Recent technical advances have made new minimally invasive techniques possible to treat large volume (>80 ml) benign prostatic hyperplasia (BPH). The endoscopic transperitoneal adenomectomy of the prostate (ETAP) is a new minimally invasive technique developed in our centre. The aim of this study was to describe the safety, efficacy and to evaluate our learning curve in ETAP.

This was a single-centre study that enrolled eighty-eight consecutive patients with large BPH who underwent ETAP. Pre-, per- and postoperative data were prospectively collected. Statistical analysis compared the first 40 patients submitted to ETAP (Group A) with the subsequent 48 patients (Group B).

There were no significant differences in the surgical procedure between groups. The median operating time was 94 (80-110) minutes and the estimated blood loss 150 (100-300) ml. There were no perioperative blood transfusions nor any conversions to open approach needed. Median hospital stay was 3 (3-5) days and catheter was removed mainly at day 9 (5-11). The median Qmax improved from 8.0 (6.2-9.9) ml/s to 15.0 (11.5-23.0) ml/s postoperatively and the median International Prostate Symptom Score (IPSS) score decreased from 20 (15-24) to 6 (4-11) after the procedure.

ETAP is a secure and feasible minimally invasive technique for treatment of large BPH. The functional outcomes of this technique are consistent and promising.

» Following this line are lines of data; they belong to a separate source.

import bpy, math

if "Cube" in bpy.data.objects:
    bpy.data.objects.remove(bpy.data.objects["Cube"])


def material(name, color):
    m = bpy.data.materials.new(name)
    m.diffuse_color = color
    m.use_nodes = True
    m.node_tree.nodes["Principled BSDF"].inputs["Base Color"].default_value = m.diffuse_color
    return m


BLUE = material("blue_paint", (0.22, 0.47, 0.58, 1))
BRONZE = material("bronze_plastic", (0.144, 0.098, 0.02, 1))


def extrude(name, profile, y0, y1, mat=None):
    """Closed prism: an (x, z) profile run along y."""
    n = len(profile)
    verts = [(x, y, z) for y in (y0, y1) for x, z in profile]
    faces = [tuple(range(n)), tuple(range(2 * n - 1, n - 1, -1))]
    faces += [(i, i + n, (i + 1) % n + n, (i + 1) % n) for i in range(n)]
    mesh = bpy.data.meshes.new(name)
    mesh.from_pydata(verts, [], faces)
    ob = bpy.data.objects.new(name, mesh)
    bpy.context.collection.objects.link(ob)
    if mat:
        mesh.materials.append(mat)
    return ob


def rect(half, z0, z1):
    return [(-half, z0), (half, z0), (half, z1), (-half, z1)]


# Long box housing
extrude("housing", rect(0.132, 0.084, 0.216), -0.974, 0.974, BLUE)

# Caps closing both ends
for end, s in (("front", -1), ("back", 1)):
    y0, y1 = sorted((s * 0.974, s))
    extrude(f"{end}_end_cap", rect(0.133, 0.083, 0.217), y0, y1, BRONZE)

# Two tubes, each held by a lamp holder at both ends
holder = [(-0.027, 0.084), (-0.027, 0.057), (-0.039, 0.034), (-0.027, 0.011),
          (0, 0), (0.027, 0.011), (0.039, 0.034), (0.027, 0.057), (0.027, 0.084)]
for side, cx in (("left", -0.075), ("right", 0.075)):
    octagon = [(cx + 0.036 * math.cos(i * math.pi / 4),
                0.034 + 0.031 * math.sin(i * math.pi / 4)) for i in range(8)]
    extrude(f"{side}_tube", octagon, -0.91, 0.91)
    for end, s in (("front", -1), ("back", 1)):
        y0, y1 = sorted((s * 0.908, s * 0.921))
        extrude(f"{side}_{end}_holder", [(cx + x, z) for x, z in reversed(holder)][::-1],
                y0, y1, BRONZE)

Central European journal of urology. 2020 Oct 31 [Epub]

Luís Vale, Laurent Fossion

Maxima Medical Centre, Department of Urology, Veldhoven, The Netherlands.